Find every line below where the string "cover" shows up, and copy those lines.

Listed entries
*** Begin section ***
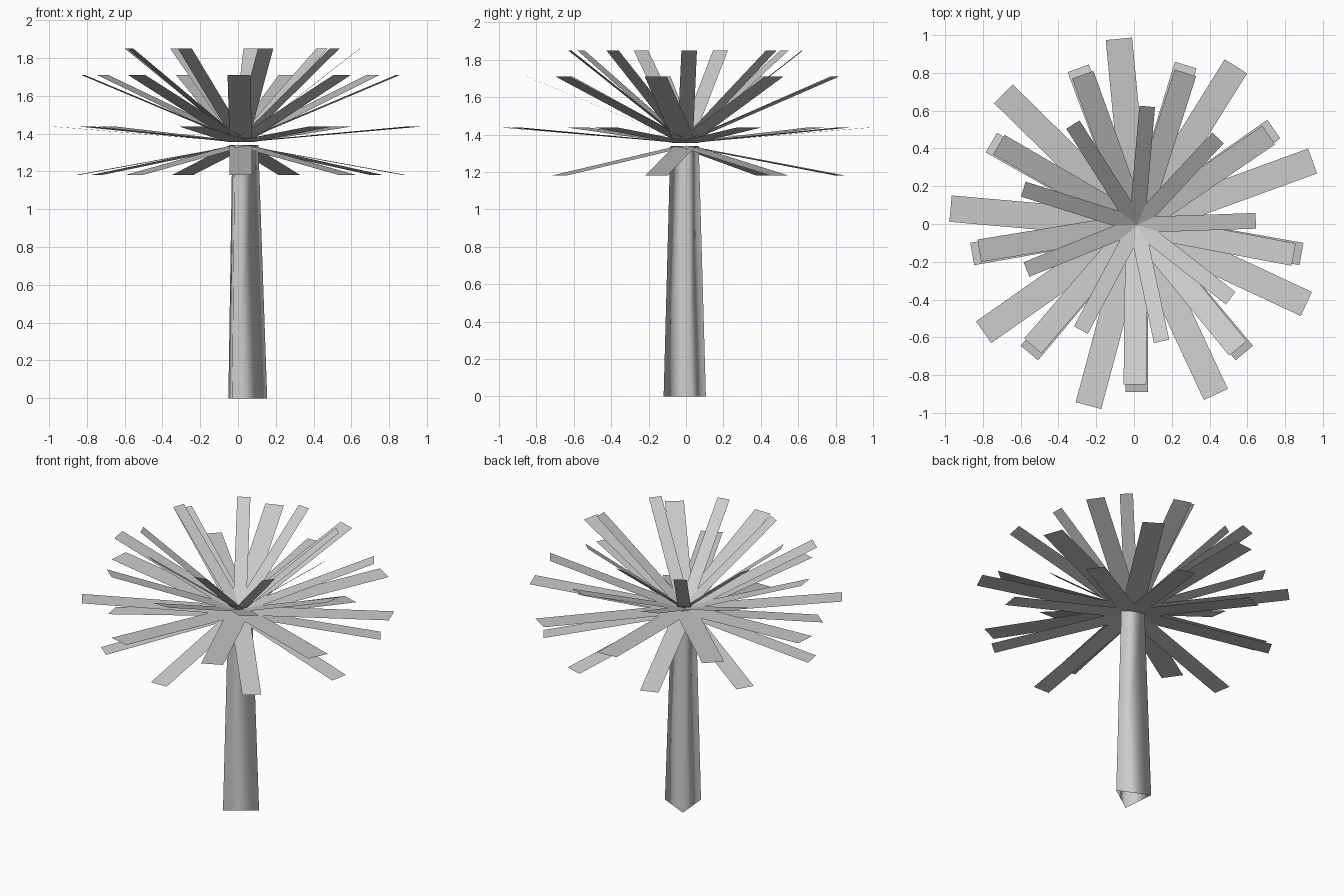
import bpy
import math

cube = bpy.data.objects.get("Cube")
if cube:
    bpy.data.objects.remove(cube, do_unlink=True)

grey = bpy.data.materials.new("plain_grey")
grey.use_nodes = True
colour = (0.6, 0.6, 0.6, 1)
grey.diffuse_color = colour
grey.node_tree.nodes["Principled BSDF"].inputs["Base Color"].default_value = colour


def add_mesh(name, verts, faces, smooth=False):
    mesh = bpy.data.meshes.new(name)
    mesh.from_pydata(verts, [], faces)
    mesh.materials.append(grey)
    for poly in mesh.polygons:
        poly.use_smooth = smooth
    mesh.update()
    obj = bpy.data.objects.new(name, mesh)
    bpy.context.collection.objects.link(obj)
    return obj


def ring(cx, cy, z, radius, sides, start):
    angles = [math.radians(start + 360 * i / sides) for i in range(sides)]
    return [(cx + radius * math.cos(a), cy + radius * math.sin(a), z) for a in angles]


# Three-sided tapering trunk, open at both ends and smooth across its corners
SIDES = 3
trunk_verts = ring(0.024, -0.001, 0, 0.131, SIDES, 5) + ring(0.02, -0.004, 1.34, 0.088, SIDES, 5)
trunk_faces = [(i, (i + 1) % SIDES, SIDES + (i + 1) % SIDES, SIDES + i) for i in range(SIDES)]
add_mesh("trunk", trunk_verts, trunk_faces, smooth=True)

# Crown: tiers of flat straight fronds fanning out from one centre
CENTRE = (0.015, -0.005)
FAN = [35, 73, 110.5, 150.5, 190, 230, 270, 310, 350]


def frond_tier(name, turn, reach, width, base_z, tip_z):
    verts, faces = [], []
    for angle in FAN:
        a = math.radians(angle + turn)
        dx, dy = math.cos(a), math.sin(a)
        n = len(verts)
        for r, side, z in ((0, 1, base_z), (0, -1, base_z), (reach, -1, tip_z), (reach, 1, tip_z)):
            s = side * width / 2
            verts.append((CENTRE[0] + r * dx - s * dy, CENTRE[1] + r * dy + s * dx, z))
        faces.append((n, n + 1, n + 2, n + 3))
    return add_mesh(name, verts, faces)


frond_tier("top_fronds", 12, 0.63, 0.083, 1.36, 1.85)
frond_tier("upper_fronds", -0.7, 0.845, 0.12, 1.36, 1.71)
frond_tier("middle_fronds", -15, 0.99, 0.14, 1.355, 1.437)
frond_tier("lower_fronds", 0, 0.885, 0.12, 1.34, 1.18)
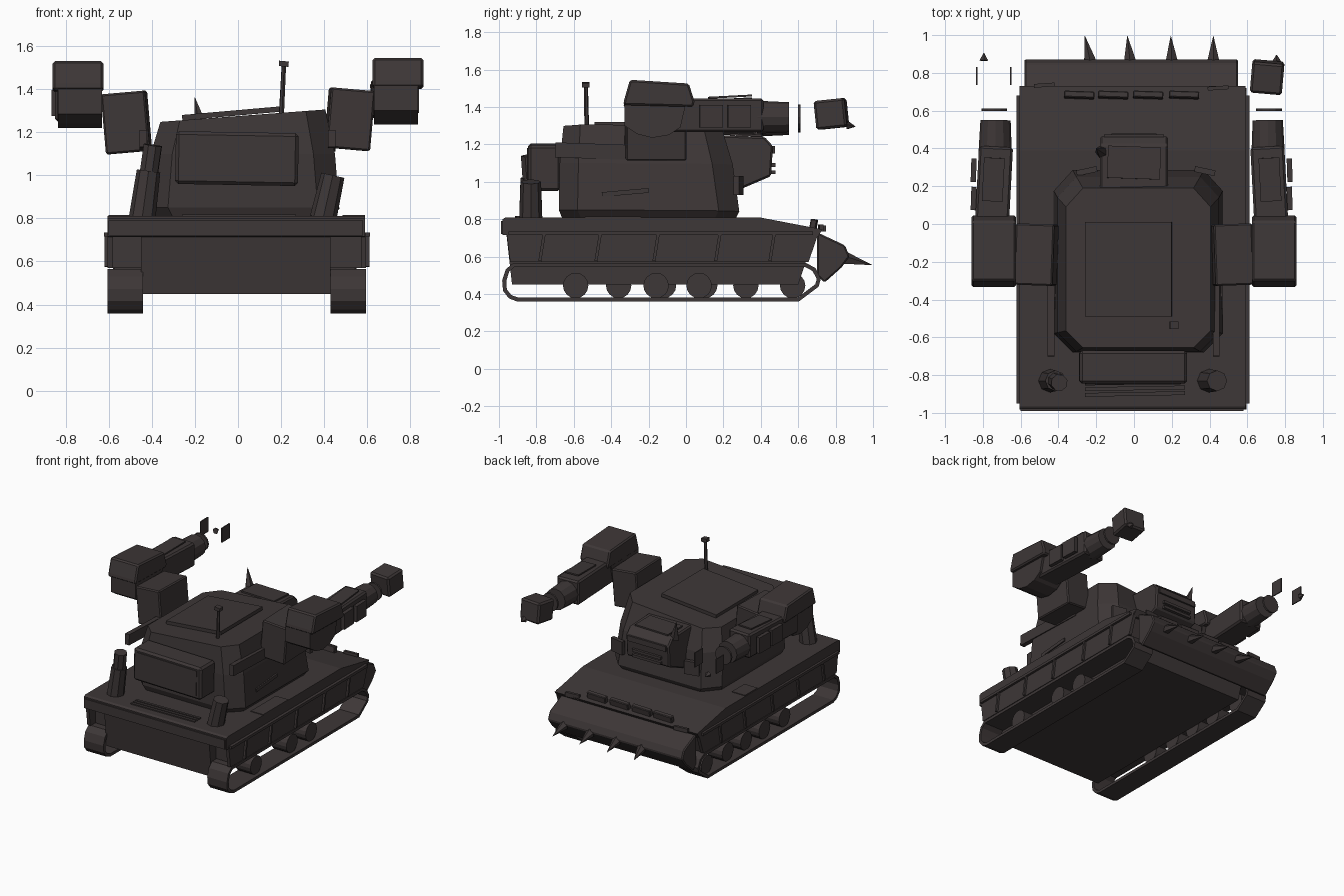
import bpy, bmesh, math
from mathutils import Vector, Matrix, Euler

if "Cube" in bpy.data.objects:
    bpy.data.objects.remove(bpy.data.objects["Cube"])

paint = bpy.data.materials.new("dark brown grey")
paint.diffuse_color = (0.047, 0.038, 0.038, 1)
paint.use_nodes = True
paint.node_tree.nodes["Principled BSDF"].inputs["Base Color"].default_value = paint.diffuse_color


def finish(name, bm, bevel=0):
    bmesh.ops.recalc_face_normals(bm, faces=bm.faces)
    me = bpy.data.meshes.new(name)
    bm.to_mesh(me)
    bm.free()
    me.materials.append(paint)
    ob = bpy.data.objects.new(name, me)
    bpy.context.collection.objects.link(ob)
    if bevel:
        m = ob.modifiers.new("bevel", 'BEVEL')
        m.width, m.segments = bevel, 1
    return ob


def box(name, x, y, z, rot=(0, 0, 0), bevel=0):
    """Box from (min, max) ranges, turned about its own centre (degrees)."""
    bm = bmesh.new()
    c = Vector([(a + b) / 2 for a, b in (x, y, z)])
    s = [abs(b - a) for a, b in (x, y, z)]
    r = Euler([math.radians(a) for a in rot]).to_matrix().to_4x4()
    bmesh.ops.create_cube(bm, size=1, matrix=Matrix.Translation(c) @ r @ Matrix.Diagonal((*s, 1)))
    return finish(name, bm, bevel)


def loft(name, rings, bevel=0):
    """Skin between rings of equal point count, capped at both ends."""
    bm = bmesh.new()
    vs = [[bm.verts.new(p) for p in r] for r in rings]
    n = len(rings[0])
    for a, b in zip(vs, vs[1:]):
        for i in range(n):
            bm.faces.new((a[i], a[(i + 1) % n], b[(i + 1) % n], b[i]))
    bm.faces.new(vs[0])
    bm.faces.new(vs[-1])
    return finish(name, bm, bevel)


def prism(name, yz, x0, x1, bevel=0):
    return loft(name, [[(x, y, z) for y, z in yz] for x in (x0, x1)], bevel)


def cyl(name, p0, p1, r0, r1, n=12):
    p0, p1 = Vector(p0), Vector(p1)
    d = p1 - p0
    bm = bmesh.new()
    m = Matrix.Translation((p0 + p1) / 2) @ d.to_track_quat('Z', 'Y').to_matrix().to_4x4()
    bmesh.ops.create_cone(bm, cap_ends=True, segments=n, radius1=r0, radius2=r1,
                          depth=d.length, matrix=m)
    return finish(name, bm)


# Hull: tub between the tracks, sponsons above them, deck plate with sloped nose
prism("hull_tub", [(-.96, .72), (-.93, .45), (.60, .45), (.69, .72)], -.45, .43)
prism("sponsons", [(-.88, .72), (-.88, .57), (.645, .57), (.69, .72)], -.58, .57)
prism("deck", [(-.98, .715), (-.98, .80), (-.965, .81), (.39, .81), (.73, .745), (.70, .70)], -.605, .59)
box("rear_lip", (-.6, .58), (-.99, -.96), (.72, .79))

# Front ram with spikes
prism("front_ram", [(.70, .73), (.85, .66), (.875, .60), (.83, .54), (.74, .46), (.70, .50)], -.58, .55, .008)
for x, lean in ((-.23, -.03), (-.02, -.015), (.20, -.005), (.42, 0)):
    cyl("ram_spike", (x, .85, .59), (x + lean, .995, .555), .036, .001, 5)

# Tracks, skirts, rails, struts and wheels
half = [(-.90, .37), (-.94, .385), (-.968, .42), (-.972, .47), (-.955, .525), (-.92, .555),
        (.64, .555), (.685, .53), (.71, .48), (.70, .445), (.60, .37)]
for s, off, wheels in ((1, -.01, (-.59, -.16, .07)), (-1, 0, (-.36, -.12, .10, .32, .57))):
    bm = bmesh.new()
    loops = [[bm.verts.new((s * x + off, y, z)) for y, z in half] for x in (.44, .605)]
    for i in range(len(half)):
        j = (i + 1) % len(half)
        bm.faces.new((loops[0][i], loops[0][j], loops[1][j], loops[1][i]))
    track = finish("track", bm)
    sol = track.modifiers.new("thickness", 'SOLIDIFY')
    sol.thickness, sol.offset = .022, 0
    for y in wheels:
        cyl("road_wheel", (s * .45 + off, y, .445), (s * .575 + off, y, .445), .068, .068, 16)
    prism("skirt", [(-.96, .73), (-.94, .57), (.655, .57), (.71, .73)], s * .58 + off, s * .605 + off)
    box("skirt_rail", sorted((s * .60 + off, s * .622 + off)), (-.95, .68), (.715, .735))
    for y in (-.77, -.47, -.16, .17, .46):
        box("skirt_strut", sorted((s * .60 + off, s * .62 + off)), (y - .008, y + .008), (.575, .72), (-9, 0, 0))

# Deck fittings: nose blocks, hatches, rear vents
for x in (-.29, -.11, .075, .265):
    box("nose_block", (x - .08, x + .08), (.665, .70), (.745, .80), (-10, 0, -2), .005)
box("nose_plate_left", (-.53, -.42), (.725, .745), (.735, .765), (0, 0, 4))
box("nose_plate_right", (.39, .50), (.71, .73), (.735, .77), (0, 0, 4))
box("deck_hatch_left", (-.60, -.49), (0, .15), (.806, .815))
box("deck_hatch_right", (.485, .59), (-.54, -.24), (.806, .815))
for y in (-.90, -.87, -.84):
    box("rear_vent", (-.26, .27), (y - .01, y + .01), (.806, .818), (0, 0, 1))


# Turret: tapered eight-sided body with a slightly tilted roof
def octagon(x0, x1, y0, y1, c, z, tilt=0):
    pts = [(x0 + c, y0), (x1 - c, y0), (x1, y0 + c), (x1, y1 - c * 1.1),
           (x1 - c, y1), (x0 + c, y1), (x0, y1 - c * 1.1), (x0, y0 + c)]
    return [(x, y, z + tilt * x - .03 * max(0, y)) for x, y in pts]


loft("turret", [octagon(-.40, .43, -.66, .26, .1, .80), octagon(-.425, .47, -.68, .285, .1, .85),
                octagon(-.405, .45, -.675, .25, .1, 1.10), octagon(-.36, .405, -.655, .19, .09, 1.275, .075)])
box("roof_hatch", (-.26, .20), (-.49, .01), (1.275, 1.30), (0, -5, 0))
box("rear_bin", (-.29, .28), (-.845, -.67), (.955, 1.20), (0, 1, 0), .015)
box("rear_bin_panel", (-.255, .245), (-.85, -.84), (.985, 1.175), (0, 1, 0))
for x in (-.44, .435):
    box("side_beam", (x - .018, x + .018), (-.70, -.10), (1.12, 1.20), (-2, 0, 0))
for x in (-.41, .46):
    box("side_slat", (x - .012, x + .012), (-.45, -.20), (.93, .955), (5, 0, 0))
for x, a in ((-.25, 12), (.375, -12)):
    box("cheek_plate", (x - .055, x + .055), (.265, .295), (.93, 1.03), (0, 0, a))

# Head block on the turret front, with brow, grille and horn
prism("head", [(.15, 1.25), (.42, 1.24), (.465, 1.19), (.455, 1.03), (.28, .955), (.15, .955)], -.18, .18, .01)
box("head_top_plate", (-.14, .14), (.24, .41), (1.244, 1.255), (-2, 0, -2))
box("brow", (-.16, .16), (.445, .475), (1.15, 1.19))
for z in (1.05, 1.09):
    box("grille_bar", (-.12, .12), (.45, .478), (z - .01, z + .01))
cyl("horn", (-.17, .38, 1.22), (-.20, .40, 1.36), .035, .001, 5)

# Mast
cyl("mast", (.20, -.53, 1.25), (.213, -.535, 1.515), .013, .011, 6)
box("mast_head", (.19, .235), (-.555, -.515), (1.505, 1.53), (0, 5, 0))

# Exhausts, the right one without its upper pipe
cyl("exhaust_left", (-.445, -.83, .80), (-.415, -.83, 1.02), .062, .055, 8)
cyl("exhaust_left_pipe", (-.415, -.83, 1.0), (-.395, -.84, 1.14), .045, .045, 8)
cyl("exhaust_right", (.395, -.83, .80), (.44, -.83, 1.0), .062, .055, 8)

# Arms: shoulder, upper casing, forearm, barrel, floating disc
cover = [(-.335, 1.41), (-.33, 1.44), (-.30, 1.545), (.015, 1.525), (.045, 1.43), (.04, 1.40)]
drum = [(-.33, 1.42), (-.33, 1.30), (-.26, 1.255), (-.18, 1.235), (-.09, 1.25), (-.03, 1.29), (0, 1.42)]
for s, dz, cx in ((1, 0, .72), (-1, -.015, .745)):
    def sx(a, b):
        return sorted((s * a, s * b))
    box("shoulder", sx(.415, .62), (-.325, 0), (1.12 + dz, 1.40 + dz), (0, s * 5, s * 2), .008)
    prism("arm_cover", [(y, z + dz) for y, z in cover], s * .625, s * .86, .01)
    prism("arm_drum", [(y, z + dz) for y, z in drum], s * .63, s * .835)
    box("forearm", sx(cx - .09, cx + .09), (-.14, .41), (1.265 + dz, 1.445 + dz), (0, 0, s * 3), .012)
    box("forearm_top_plate", sx(cx - .055, cx + .055), (.12, .35), (1.45 + dz, 1.46 + dz), (3, 0, s * 3))
    for y in (.135, .285):
        box("forearm_side_plate", sx(cx + .09, cx + .118), (y - .062, y + .062), (1.29 + dz, 1.41 + dz), (0, 0, s * 2))
    cyl("barrel", (s * (cx - .01), .38, 1.345 + dz), (s * (cx - .012), .55, 1.345 + dz), .088, .08, 12)
    cyl("muzzle_disc", (s * (cx - .005), .598, 1.345 + dz), (s * (cx - .005), .612, 1.345 + dz), .068, .068, 12)

# Right fist block; the left one has only side plates; a small cone on each
box("fist", (.62, .79), (.695, .86), (1.285, 1.44), (6, 0, -5), .012)
cyl("fist_cone_right", (.755, .86, 1.30), (.755, .895, 1.295), .025, .002, 5)
for x in (-.832, -.652):
    box("fist_plate_left", (x - .004, x + .004), (.735, .83), (1.30, 1.41), (0, 0, 1))
cyl("fist_cone_left", (-.795, .865, 1.30), (-.795, .905, 1.295), .024, .002, 5)
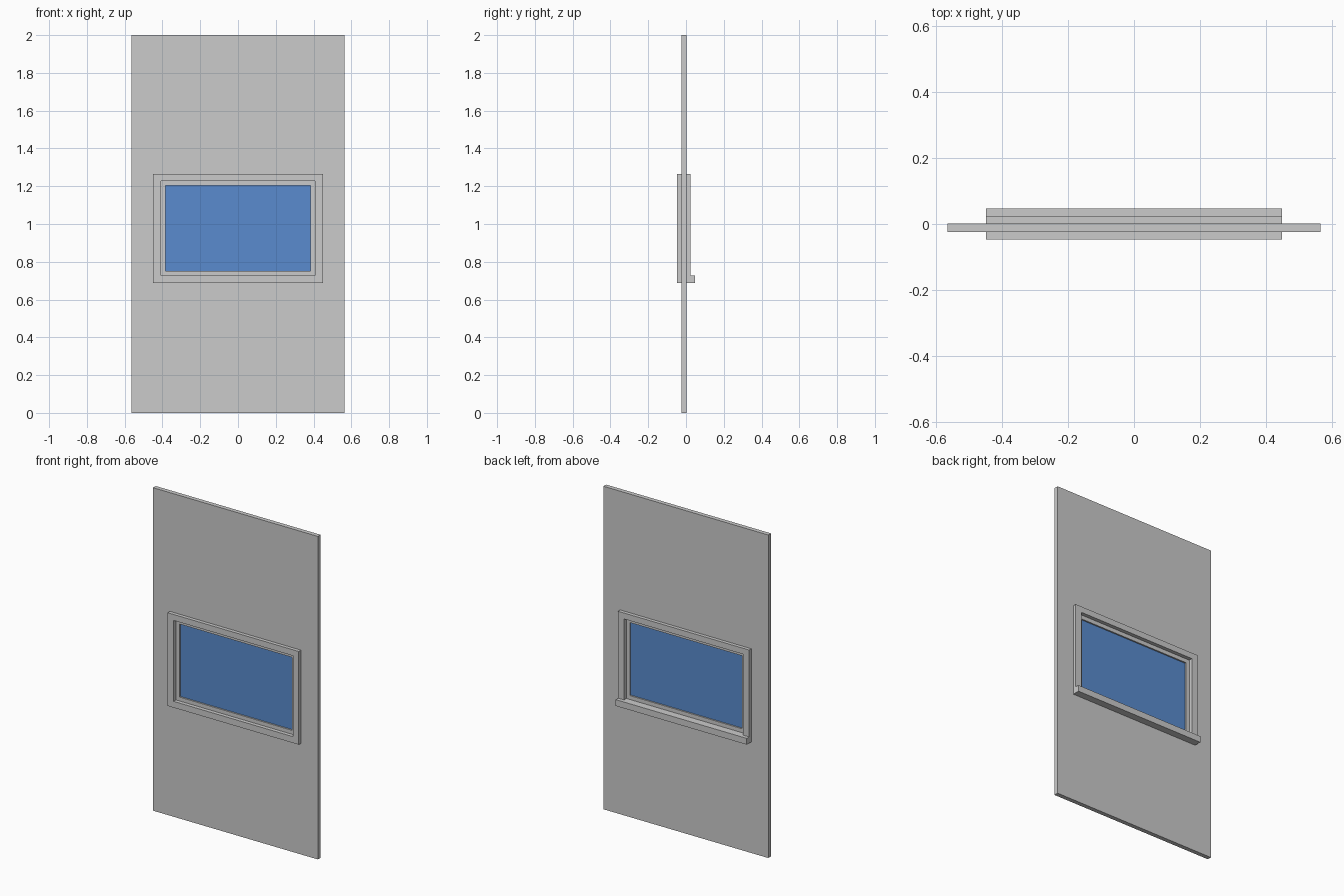
import bpy, bmesh

if "Cube" in bpy.data.objects:
    bpy.data.objects.remove(bpy.data.objects["Cube"])


def make_object(name, bm):
    bmesh.ops.recalc_face_normals(bm, faces=bm.faces)
    mesh = bpy.data.meshes.new(name)
    bm.to_mesh(mesh)
    bm.free()
    obj = bpy.data.objects.new(name, mesh)
    bpy.context.collection.objects.link(obj)
    return obj


def box(name, x0, x1, y0, y1, z0, z1):
    bm = bmesh.new()
    bmesh.ops.create_cube(bm, size=1)
    for v in bm.verts:
        v.co = (x1 if v.co.x > 0 else x0,
                y1 if v.co.y > 0 else y0,
                z1 if v.co.z > 0 else z0)
    return make_object(name, bm)


def ring(name, outer, inner, y0, y1):
    """Rectangular frame; outer and inner are (half width, bottom, top)."""
    bm = bmesh.new()

    def loop(rect, y):
        w, b, t = rect
        return [bm.verts.new((x, y, z)) for x, z in ((-w, b), (w, b), (w, t), (-w, t))]

    loops = [loop(outer, y0), loop(outer, y1), loop(inner, y1), loop(inner, y0)]
    for a, b in zip(loops, loops[1:] + loops[:1]):
        for i in range(4):
            j = (i + 1) % 4
            bm.faces.new((a[i], a[j], b[j], b[i]))
    return make_object(name, bm)


wall_edge = (0.565, 0.0, 2.0)
casing_edge = (0.449, 0.688, 1.265)
opening = (0.408, 0.727, 1.228)
pane = (0.385, 0.751, 1.203)

# Wall panel with the window opening
ring("wall_panel", wall_edge, opening, -0.025, 0.002)

# Casing projecting from both wall faces, and the recessed sash
ring("window_casing", casing_edge, opening, -0.047, 0.0235)
ring("window_sash", opening, pane, -0.0235, 0.0)

# Sill along the back
box("window_sill", -0.449, 0.449, 0.0235, 0.047, 0.688, 0.727)

# Blue glass
glass = box("glass_pane", -0.385, 0.385, -0.014, -0.009, 0.751, 1.203)
blue = bpy.data.materials.new("blue_glass")
blue.diffuse_color = (0.10, 0.26, 0.62, 1)
blue.use_nodes = True
blue.node_tree.nodes["Principled BSDF"].inputs["Base Color"].default_value = blue.diffuse_color
glass.data.materials.append(blue)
*** End section ***
Output
cover = [(-.335, 1.41), (-.33, 1.44), (-.30, 1.545), (.015, 1.525), (.045, 1.43), (.04, 1.40)]
    prism("arm_cover", [(y, z + dz) for y, z in cover], s * .625, s * .86, .01)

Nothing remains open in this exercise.